Review: Theatre UCF re-imagines Romeo and Juliet in Prohibition Era America


Theatre UCF’s “Romeo & Juliet” is a brilliantly acted and expertly staged play that suffers from worrisome choices, reflecting the state of our university’s theater department.

Set in a “1930’s metropolis”, this re-imagination of British playwright William Shakespeare’s classic tale keeps all recognized plot aspects in place. The rivalry between the Montagues and Capulets, the intervention of a religious figure with mock poison and the famous iconic balcony scene all remain untouched.

Peppered into the story are dance numbers set in a speakeasy, tons of alcohol and explicit gestures that sometimes distract from Shakespeare’s deft sexual innuendos. These perhaps act as a means of relating to a college audience and encouraging students to show up. In Act I Scene I, Capulet family servant Sampson circles around the idea of having sex with the Montague women after attacking the Montague men, with sophomore Scott Haupt thrusting his hips into the audience within mere minutes of the play’s start.

This is one of the tamer moves and successfully enhances Shakespeare’s humor for those who might have missed it during their high school reading.

The scenic design speaks of a budget well spent. I often found myself fully immersed in the story as told between both parts of the stage: the lower half, representing the Capulet ball, the street where the Montagues drunkenly encourage Romeo to pursue Juliet and a bar frequented by Romeo, and the upper half acting as Juliet’s bedroom and the Capulet home.

Sophomore Joseph Herr and freshman Mandi Lee as Lord and Lady Capulet, respectively, shone during the performance’s second half.
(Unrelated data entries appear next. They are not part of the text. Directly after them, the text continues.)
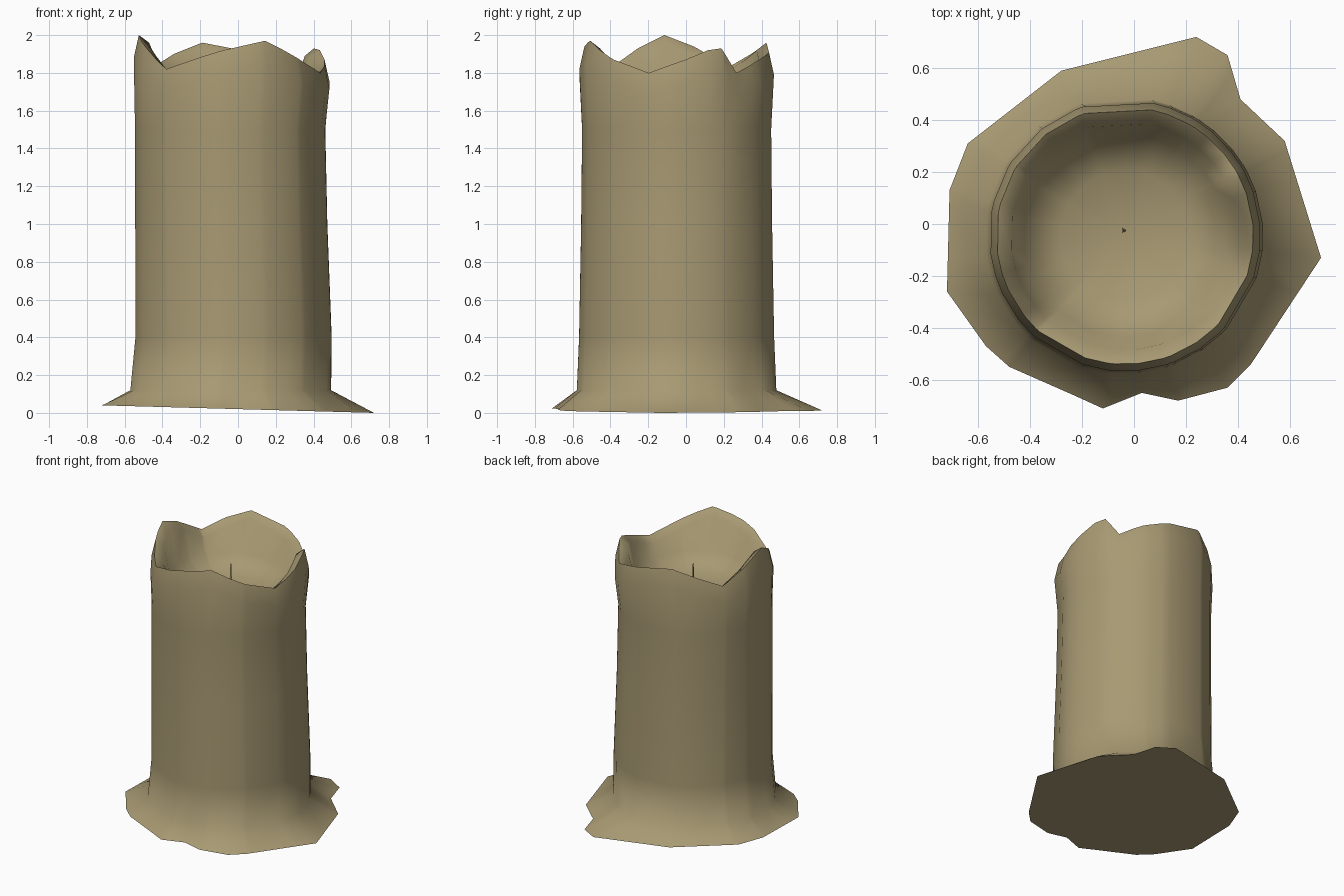
import bpy
import bmesh
from math import atan2, cos, hypot, pi, radians, sin, tau
from mathutils import Vector

if "Cube" in bpy.data.objects:
    bpy.data.objects.remove(bpy.data.objects["Cube"])

AXIS = Vector((-.03, -.045))

# Outline of the melted foot, counter-clockwise (x, y)
FOOT = [(.72, -.13), (.58, .32), (.41, .48), (.36, .65), (.24, .72), (-.28, .59),
        (-.64, .31), (-.71, .13), (-.72, -.26), (-.57, -.47), (-.48, -.55),
        (-.23, -.66), (-.12, -.71), (.03, -.65), (.17, -.68), (.36, -.63), (.45, -.54)]

# Broken rim: direction in degrees and height
RIM = [(5, 1.87), (19, 1.92), (28, 1.93), (39, 1.8), (57, 1.86), (78, 1.91),
       (108, 1.96), (128, 1.9), (147, 1.83), (170, 1.94), (188, 2), (205, 1.93),
       (226, 1.82), (265, 1.92), (291, 1.97), (317, 1.87), (342, 1.8)]


def make_material(name, colour):
    mat = bpy.data.materials.new(name)
    mat.use_nodes = True
    mat.diffuse_color = colour
    shader = mat.node_tree.nodes["Principled BSDF"]
    shader.inputs["Base Color"].default_value = colour
    shader.inputs["Roughness"].default_value = .8
    return mat


def around(samples, angle, straight=False):
    """Value at an angle; straight keeps polygon edges straight in plan."""
    for (a, u), (b, v) in zip(samples, samples[1:] + samples[:1]):
        span, step = (b - a) % tau, (angle - a) % tau
        if step <= span:
            if straight:
                return u * v * sin(span) / (u * sin(step) + v * sin(span - step))
            return u + (v - u) * step / span


def build(name, rings, material, bottom=True):
    """Skin a stack of rings, closing the first and last."""
    bm = bmesh.new()
    loops = [[bm.verts.new(p) for p in ring] for ring in rings]
    n = len(loops[0])
    for low, high in zip(loops, loops[1:]):
        for i in range(n):
            j = (i + 1) % n
            bm.faces.new((low[i], low[j], high[j], high[i]))
    bm.faces.new(loops[0][::-1])
    centre = sum((v.co for v in loops[-1]), Vector()) / n
    tip = bm.verts.new(centre)
    for i in range(n):
        bm.faces.new((loops[-1][i], loops[-1][(i + 1) % n], tip))
    mesh = bpy.data.meshes.new(name)
    bm.to_mesh(mesh)
    bm.free()
    mesh.materials.append(material)
    obj = bpy.data.objects.new(name, mesh)
    bpy.context.collection.objects.link(obj)
    bpy.ops.object.select_all(action='DESELECT')
    obj.select_set(True)
    bpy.context.view_layer.objects.active = obj
    bpy.ops.object.shade_smooth_by_angle(angle=radians(75))
    return obj


wax = make_material("dull tan wax", (.39, .32, .17, 1))

foot = [(atan2(y - AXIS.y, x - AXIS.x) % tau, hypot(x - AXIS.x, y - AXIS.y)) for x, y in FOOT]
rim = [(radians(a), z) for a, z in RIM]
angles = sorted(a for a, _ in foot + rim)


def ring(radius, height, shift=0):
    """Ring whose radius and height may depend on direction."""
    pts = []
    for a in angles:
        r = radius(a) if callable(radius) else radius
        x, y = AXIS.x + shift + r * cos(a), AXIS.y + r * sin(a)
        pts.append((x, y, height(a, x)))
    return pts


def level(z):
    return lambda a, x: z


def below_rim(drop):
    return lambda a, x: around(rim, a) - drop


# Candle: spread foot, upright body, broken rim, hollow top
candle = build("candle", [
    ring(lambda a: around(foot, a, True), lambda a, x: .02 - x / 36),
    ring(.535, level(.12), -.01),
    ring(.523, level(.4), .005),
    ring(.512, level(1), -.007),
    ring(.507, level(1.5), -.013),
    ring(.522, below_rim(.12), -.005),
    ring(.495, below_rim(0), -.005),
    ring(.44, below_rim(.04), -.005),
    ring(.39, level(1.69), -.005),
    ring(.25, level(1.6), -.005),
], wax)

# Wick: thin spike standing in the hollow
wick = build("wick", [
    [(-.04 + r * cos(i * tau / 3), -.025 + r * sin(i * tau / 3), z) for i in range(3)]
    for r, z in ((.014, 1.55), (.003, 1.79))
], wax)
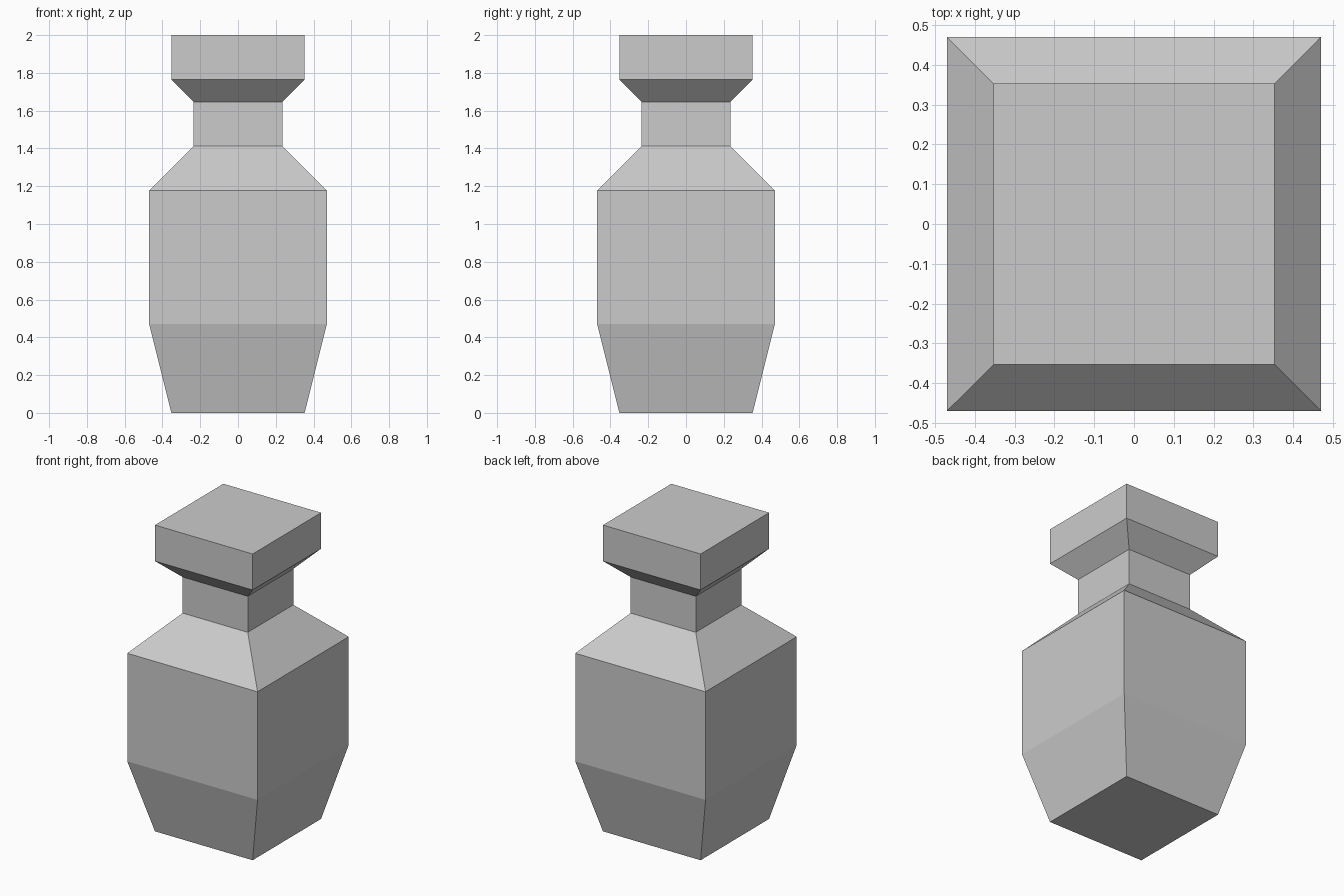
import bpy
import bmesh

# Remove the default cube
cube = bpy.data.objects.get("Cube")
if cube:
    bpy.data.objects.remove(cube, do_unlink=True)

# Plain grey material
grey = (0.6, 0.6, 0.6, 1.0)
mat = bpy.data.materials.new("plain_grey")
mat.use_nodes = True
mat.diffuse_color = grey
mat.node_tree.nodes["Principled BSDF"].inputs["Base Color"].default_value = grey

# Square profile as (half width, height) in units of 1/17 of the total height
UNIT = 2 / 17
PROFILE = [
    (3, 0),    # foot
    (4, 4),    # lower body
    (4, 10),   # upper body
    (2, 12),   # shoulder to neck
    (2, 14),   # top of neck
    (3, 15),   # flare under rim
    (3, 17),   # flat top
]
CORNERS = [(-1, -1), (1, -1), (1, 1), (-1, 1)]

# Stack of square rings joined by flat sides
bm = bmesh.new()
rings = [[bm.verts.new((sx * w * UNIT, sy * w * UNIT, h * UNIT)) for sx, sy in CORNERS]
         for w, h in PROFILE]
for low, high in zip(rings, rings[1:]):
    for i in range(4):
        j = (i + 1) % 4
        bm.faces.new((low[i], low[j], high[j], high[i]))

# Closed base and top
bm.faces.new(rings[0][::-1])
bm.faces.new(rings[-1])
bmesh.ops.recalc_face_normals(bm, faces=bm.faces)

mesh = bpy.data.meshes.new("square_vase")
bm.to_mesh(mesh)
bm.free()
mesh.materials.append(mat)
vase = bpy.data.objects.new("square_vase", mesh)
bpy.context.collection.objects.link(vase)
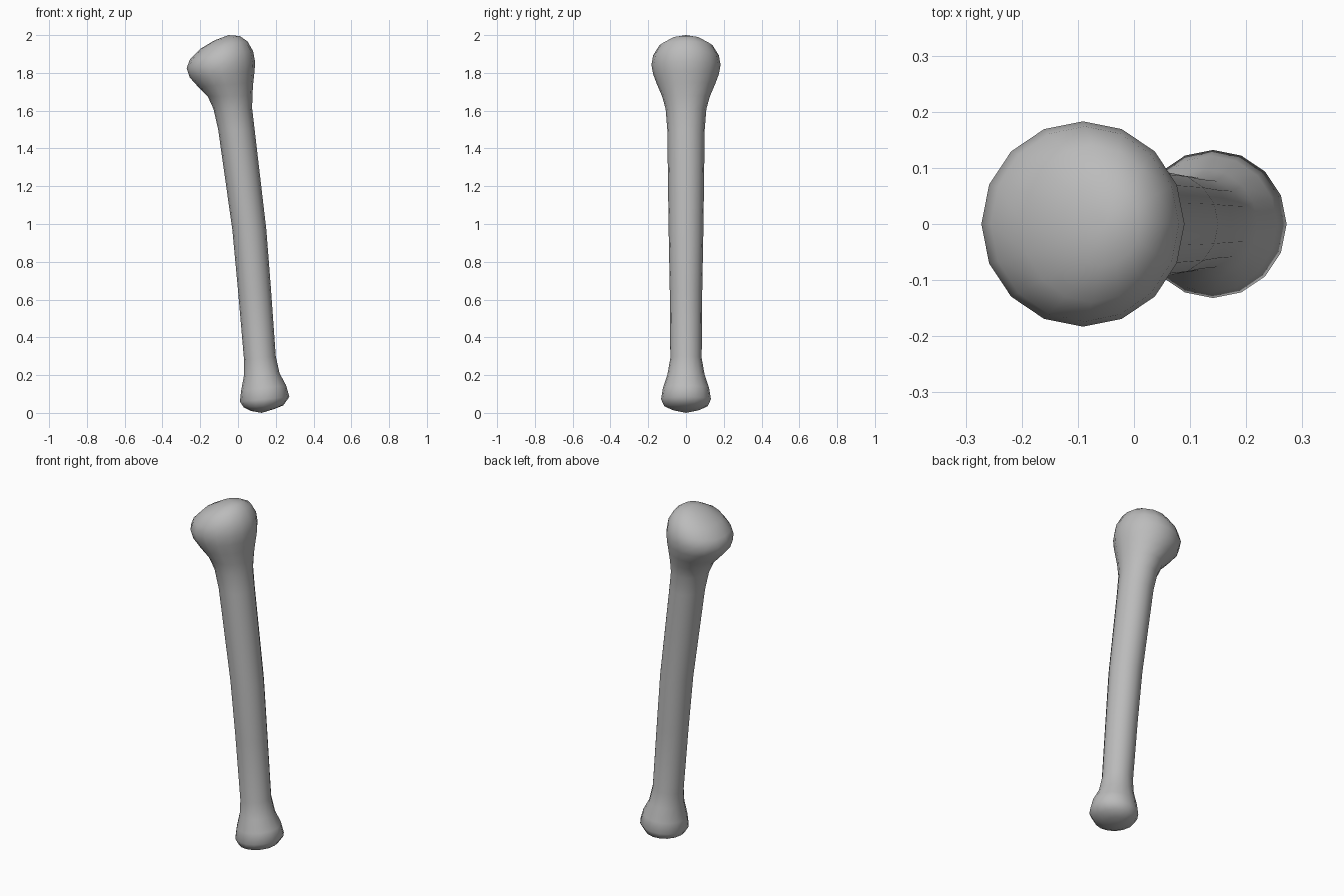
import bpy, bmesh, math

cube = bpy.data.objects.get("Cube")
if cube:
    bpy.data.objects.remove(cube, do_unlink=True)

SIDES = 16

# Bone colour
mat = bpy.data.materials.new("bone_grey")
mat.use_nodes = True
grey = (0.5, 0.5, 0.5, 1)
mat.diffuse_color = grey
mat.node_tree.nodes["Principled BSDF"].inputs["Base Color"].default_value = grey

# Cross-sections from foot to head: left x, left z, right x, right z, half depth
sections = [
    (0.07, 0.01, 0.19, 0.02, 0.07),
    (0.03, 0.03, 0.24, 0.04, 0.115),
    (0.01, 0.06, 0.272, 0.085, 0.132),
    (0.017, 0.12, 0.255, 0.145, 0.122),
    (0.032, 0.2, 0.22, 0.21, 0.098),
    (0.032, 0.28, 0.2, 0.3, 0.083),
    (0, 0.65, 0.175, 0.65, 0.086),
    (-0.03, 0.97, 0.15, 0.97, 0.092),
    (-0.105, 1.5, 0.088, 1.5, 0.099),
    (-0.13, 1.61, 0.075, 1.61, 0.108),
    (-0.16, 1.675, 0.076, 1.68, 0.127),
    (-0.21, 1.725, 0.081, 1.75, 0.153),
    (-0.255, 1.775, 0.088, 1.81, 0.174),
    (-0.272, 1.825, 0.09, 1.86, 0.183),
    (-0.255, 1.87, 0.08, 1.915, 0.174),
    (-0.2, 1.927, 0.05, 1.967, 0.14),
    (-0.125, 1.972, 0.01, 1.995, 0.075),
]

# Loft the sections and close both ends with a fan
bm = bmesh.new()
rings = []
for lx, lz, rx, rz, depth in sections:
    ring = []
    for i in range(SIDES):
        a = math.tau * i / SIDES
        t = (1 + math.cos(a)) / 2
        ring.append(bm.verts.new((lx + (rx - lx) * t, depth * math.sin(a),
                                  lz + (rz - lz) * t)))
    rings.append(ring)

for low, high in zip(rings, rings[1:]):
    for i in range(SIDES):
        j = (i + 1) % SIDES
        bm.faces.new((low[i], low[j], high[j], high[i]))

for ring, tip in ((rings[0], (0.125, 0, 0)), (rings[-1], (-0.05, 0, 2))):
    pole = bm.verts.new(tip)
    for i in range(SIDES):
        bm.faces.new((ring[i], ring[(i + 1) % SIDES], pole))

bmesh.ops.recalc_face_normals(bm, faces=bm.faces)
for face in bm.faces:
    face.smooth = True

mesh = bpy.data.meshes.new("leg_bone")
bm.to_mesh(mesh)
bm.free()
mesh.materials.append(mat)
bone = bpy.data.objects.new("leg_bone", mesh)
bpy.context.collection.objects.link(bone)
Herr’s angry tirade to his disobedient daughter shook the audience silent.

Director Belinda Boyd’s casting of senior Joshua Goodridge, a black actor, in the titular role of Romeo is commendable. Goodrige’s emotive Romeo captures the character’s inner conflict and dramatic disposition with precision.

In fact, Boyd made a number of bold choices.

A black Romeo and Lord Montague, played by Stelson Telfort, sets a black family at the crux of Britain’s most iconic play. In another daring move, the peacemaking Benvolio is played by giddy junior Sami Cunningham. The casting of a female actor in a historically male role is both a sign of the times and a reversal of the boy player trend in pre-1661 English theater.

The effervescent and talented junior Waneka Leary plays Nurse, Juliet’s confidant and the Capulet family helper.

For Boyd, a black director, to award a role of subservience with no proper given name and a limited backstory to the only black woman on the official cast is already risky.

The embers, as it turned out, gave way to a suffocating fire.

Leary was directed as a Mammy archetype, prone to sassy reactions with a Southern affectation that made the majority-white audience howl with laughter. She appeared visibly shocked and humbled when she bowed to the second-loudest cheers from the audience (the loudest were awarded to sophomore Isabella DeChard for her surprisingly adept Juliet).

Leary was embraced and applauded by the mixed-age crowd for providing the night’s minstrel comic relief, but she should not be blamed for the position she was put in.

It must be hard thriving within the confines of a traditionalist department that overwhelmingly favors white plays, actors and roles. Theatre UCF’s previous season included the plays “The World Goes ‘Round,” “Clybourne Park” and “Cloud 9”, all white plays. The current season includes “Puddin’ and the Grumble” and “Oklahoma!”.

Despite the implications of Leary’s portrayal, she’s at least truly funny.